◆ Try it: Below is a set of records; print all of them exactly as written.

◆ Provided data:

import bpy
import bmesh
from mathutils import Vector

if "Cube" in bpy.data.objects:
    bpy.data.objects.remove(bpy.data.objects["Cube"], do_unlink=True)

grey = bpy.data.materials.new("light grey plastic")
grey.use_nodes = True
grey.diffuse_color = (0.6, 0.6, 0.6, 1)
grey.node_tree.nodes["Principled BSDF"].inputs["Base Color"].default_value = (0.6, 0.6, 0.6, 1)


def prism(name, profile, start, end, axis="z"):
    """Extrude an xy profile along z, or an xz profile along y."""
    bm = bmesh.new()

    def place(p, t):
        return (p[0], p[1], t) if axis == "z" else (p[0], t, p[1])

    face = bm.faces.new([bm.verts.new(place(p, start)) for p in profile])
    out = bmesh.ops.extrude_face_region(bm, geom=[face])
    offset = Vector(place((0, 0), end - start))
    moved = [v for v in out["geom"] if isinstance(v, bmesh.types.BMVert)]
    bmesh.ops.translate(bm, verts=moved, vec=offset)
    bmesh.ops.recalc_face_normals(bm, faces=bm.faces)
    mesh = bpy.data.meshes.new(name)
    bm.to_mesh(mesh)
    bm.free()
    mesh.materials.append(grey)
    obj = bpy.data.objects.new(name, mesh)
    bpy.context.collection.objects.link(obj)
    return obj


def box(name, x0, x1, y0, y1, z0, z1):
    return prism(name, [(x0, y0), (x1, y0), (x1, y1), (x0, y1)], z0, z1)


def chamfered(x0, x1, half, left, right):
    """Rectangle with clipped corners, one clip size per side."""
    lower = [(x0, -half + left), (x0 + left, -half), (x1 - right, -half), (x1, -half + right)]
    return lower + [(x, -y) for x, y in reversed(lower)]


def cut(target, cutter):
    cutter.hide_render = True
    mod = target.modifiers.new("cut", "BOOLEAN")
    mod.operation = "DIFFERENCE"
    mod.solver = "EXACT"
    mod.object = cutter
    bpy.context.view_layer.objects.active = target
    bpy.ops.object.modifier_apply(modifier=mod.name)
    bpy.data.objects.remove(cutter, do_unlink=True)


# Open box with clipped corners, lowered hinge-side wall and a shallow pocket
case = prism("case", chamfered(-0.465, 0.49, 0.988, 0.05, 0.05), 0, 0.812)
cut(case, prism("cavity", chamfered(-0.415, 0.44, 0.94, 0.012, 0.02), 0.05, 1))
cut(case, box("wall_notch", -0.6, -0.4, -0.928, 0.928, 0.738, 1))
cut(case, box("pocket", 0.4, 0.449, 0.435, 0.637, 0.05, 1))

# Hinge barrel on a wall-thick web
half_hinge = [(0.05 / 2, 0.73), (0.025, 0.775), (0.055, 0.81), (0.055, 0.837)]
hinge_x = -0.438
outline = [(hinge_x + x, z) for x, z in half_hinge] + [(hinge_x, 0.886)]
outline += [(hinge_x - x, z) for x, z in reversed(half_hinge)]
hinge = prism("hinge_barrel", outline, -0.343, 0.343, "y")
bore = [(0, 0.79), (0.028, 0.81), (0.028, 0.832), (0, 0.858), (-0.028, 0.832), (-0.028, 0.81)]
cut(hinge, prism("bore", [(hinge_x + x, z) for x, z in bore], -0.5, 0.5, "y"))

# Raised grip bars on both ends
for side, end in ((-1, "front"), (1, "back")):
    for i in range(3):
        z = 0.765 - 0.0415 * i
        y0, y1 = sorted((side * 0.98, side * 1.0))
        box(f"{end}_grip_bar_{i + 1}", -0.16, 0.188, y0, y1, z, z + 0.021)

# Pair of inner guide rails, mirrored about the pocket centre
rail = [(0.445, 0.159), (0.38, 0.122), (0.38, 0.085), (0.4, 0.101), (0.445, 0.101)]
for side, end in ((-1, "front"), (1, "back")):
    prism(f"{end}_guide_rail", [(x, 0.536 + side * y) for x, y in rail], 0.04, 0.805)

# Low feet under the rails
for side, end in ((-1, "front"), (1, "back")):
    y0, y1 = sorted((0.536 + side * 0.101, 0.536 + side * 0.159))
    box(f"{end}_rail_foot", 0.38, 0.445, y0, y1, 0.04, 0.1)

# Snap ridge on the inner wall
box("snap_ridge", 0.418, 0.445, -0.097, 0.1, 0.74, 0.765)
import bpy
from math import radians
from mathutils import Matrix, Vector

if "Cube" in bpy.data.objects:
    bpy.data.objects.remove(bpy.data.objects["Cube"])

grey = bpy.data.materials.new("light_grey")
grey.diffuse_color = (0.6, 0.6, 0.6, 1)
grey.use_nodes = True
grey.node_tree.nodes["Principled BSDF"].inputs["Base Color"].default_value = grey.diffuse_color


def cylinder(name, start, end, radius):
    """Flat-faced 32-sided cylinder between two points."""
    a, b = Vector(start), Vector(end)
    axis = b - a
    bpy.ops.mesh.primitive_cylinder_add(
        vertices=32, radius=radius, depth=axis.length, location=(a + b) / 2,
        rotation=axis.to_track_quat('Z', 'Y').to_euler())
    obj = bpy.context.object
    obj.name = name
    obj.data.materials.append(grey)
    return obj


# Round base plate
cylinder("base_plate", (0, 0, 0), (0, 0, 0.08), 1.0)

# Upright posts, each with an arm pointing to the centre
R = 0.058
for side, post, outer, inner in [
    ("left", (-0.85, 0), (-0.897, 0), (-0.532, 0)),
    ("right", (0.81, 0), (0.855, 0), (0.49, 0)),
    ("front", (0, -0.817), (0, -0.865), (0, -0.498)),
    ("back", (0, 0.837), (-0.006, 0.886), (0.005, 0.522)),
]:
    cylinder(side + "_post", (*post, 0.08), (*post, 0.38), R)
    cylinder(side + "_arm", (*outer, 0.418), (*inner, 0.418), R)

◆ Result below:
import bpy
import bmesh
from mathutils import Vector

if "Cube" in bpy.data.objects:
    bpy.data.objects.remove(bpy.data.objects["Cube"], do_unlink=True)

grey = bpy.data.materials.new("light grey plastic")
grey.use_nodes = True
grey.diffuse_color = (0.6, 0.6, 0.6, 1)
grey.node_tree.nodes["Principled BSDF"].inputs["Base Color"].default_value = (0.6, 0.6, 0.6, 1)


def prism(name, profile, start, end, axis="z"):
    """Extrude an xy profile along z, or an xz profile along y."""
    bm = bmesh.new()

    def place(p, t):
        return (p[0], p[1], t) if axis == "z" else (p[0], t, p[1])

    face = bm.faces.new([bm.verts.new(place(p, start)) for p in profile])
    out = bmesh.ops.extrude_face_region(bm, geom=[face])
    offset = Vector(place((0, 0), end - start))
    moved = [v for v in out["geom"] if isinstance(v, bmesh.types.BMVert)]
    bmesh.ops.translate(bm, verts=moved, vec=offset)
    bmesh.ops.recalc_face_normals(bm, faces=bm.faces)
    mesh = bpy.data.meshes.new(name)
    bm.to_mesh(mesh)
    bm.free()
    mesh.materials.append(grey)
    obj = bpy.data.objects.new(name, mesh)
    bpy.context.collection.objects.link(obj)
    return obj


def box(name, x0, x1, y0, y1, z0, z1):
    return prism(name, [(x0, y0), (x1, y0), (x1, y1), (x0, y1)], z0, z1)


def chamfered(x0, x1, half, left, right):
    """Rectangle with clipped corners, one clip size per side."""
    lower = [(x0, -half + left), (x0 + left, -half), (x1 - right, -half), (x1, -half + right)]
    return lower + [(x, -y) for x, y in reversed(lower)]


def cut(target, cutter):
    cutter.hide_render = True
    mod = target.modifiers.new("cut", "BOOLEAN")
    mod.operation = "DIFFERENCE"
    mod.solver = "EXACT"
    mod.object = cutter
    bpy.context.view_layer.objects.active = target
    bpy.ops.object.modifier_apply(modifier=mod.name)
    bpy.data.objects.remove(cutter, do_unlink=True)


# Open box with clipped corners, lowered hinge-side wall and a shallow pocket
case = prism("case", chamfered(-0.465, 0.49, 0.988, 0.05, 0.05), 0, 0.812)
cut(case, prism("cavity", chamfered(-0.415, 0.44, 0.94, 0.012, 0.02), 0.05, 1))
cut(case, box("wall_notch", -0.6, -0.4, -0.928, 0.928, 0.738, 1))
cut(case, box("pocket", 0.4, 0.449, 0.435, 0.637, 0.05, 1))

# Hinge barrel on a wall-thick web
half_hinge = [(0.05 / 2, 0.73), (0.025, 0.775), (0.055, 0.81), (0.055, 0.837)]
hinge_x = -0.438
outline = [(hinge_x + x, z) for x, z in half_hinge] + [(hinge_x, 0.886)]
outline += [(hinge_x - x, z) for x, z in reversed(half_hinge)]
hinge = prism("hinge_barrel", outline, -0.343, 0.343, "y")
bore = [(0, 0.79), (0.028, 0.81), (0.028, 0.832), (0, 0.858), (-0.028, 0.832), (-0.028, 0.81)]
cut(hinge, prism("bore", [(hinge_x + x, z) for x, z in bore], -0.5, 0.5, "y"))

# Raised grip bars on both ends
for side, end in ((-1, "front"), (1, "back")):
    for i in range(3):
        z = 0.765 - 0.0415 * i
        y0, y1 = sorted((side * 0.98, side * 1.0))
        box(f"{end}_grip_bar_{i + 1}", -0.16, 0.188, y0, y1, z, z + 0.021)

# Pair of inner guide rails, mirrored about the pocket centre
rail = [(0.445, 0.159), (0.38, 0.122), (0.38, 0.085), (0.4, 0.101), (0.445, 0.101)]
for side, end in ((-1, "front"), (1, "back")):
    prism(f"{end}_guide_rail", [(x, 0.536 + side * y) for x, y in rail], 0.04, 0.805)

# Low feet under the rails
for side, end in ((-1, "front"), (1, "back")):
    y0, y1 = sorted((0.536 + side * 0.101, 0.536 + side * 0.159))
    box(f"{end}_rail_foot", 0.38, 0.445, y0, y1, 0.04, 0.1)

# Snap ridge on the inner wall
box("snap_ridge", 0.418, 0.445, -0.097, 0.1, 0.74, 0.765)
import bpy
from math import radians
from mathutils import Matrix, Vector

if "Cube" in bpy.data.objects:
    bpy.data.objects.remove(bpy.data.objects["Cube"])

grey = bpy.data.materials.new("light_grey")
grey.diffuse_color = (0.6, 0.6, 0.6, 1)
grey.use_nodes = True
grey.node_tree.nodes["Principled BSDF"].inputs["Base Color"].default_value = grey.diffuse_color


def cylinder(name, start, end, radius):
    """Flat-faced 32-sided cylinder between two points."""
    a, b = Vector(start), Vector(end)
    axis = b - a
    bpy.ops.mesh.primitive_cylinder_add(
        vertices=32, radius=radius, depth=axis.length, location=(a + b) / 2,
        rotation=axis.to_track_quat('Z', 'Y').to_euler())
    obj = bpy.context.object
    obj.name = name
    obj.data.materials.append(grey)
    return obj


# Round base plate
cylinder("base_plate", (0, 0, 0), (0, 0, 0.08), 1.0)

# Upright posts, each with an arm pointing to the centre
R = 0.058
for side, post, outer, inner in [
    ("left", (-0.85, 0), (-0.897, 0), (-0.532, 0)),
    ("right", (0.81, 0), (0.855, 0), (0.49, 0)),
    ("front", (0, -0.817), (0, -0.865), (0, -0.498)),
    ("back", (0, 0.837), (-0.006, 0.886), (0.005, 0.522)),
]:
    cylinder(side + "_post", (*post, 0.08), (*post, 0.38), R)
    cylinder(side + "_arm", (*outer, 0.418), (*inner, 0.418), R)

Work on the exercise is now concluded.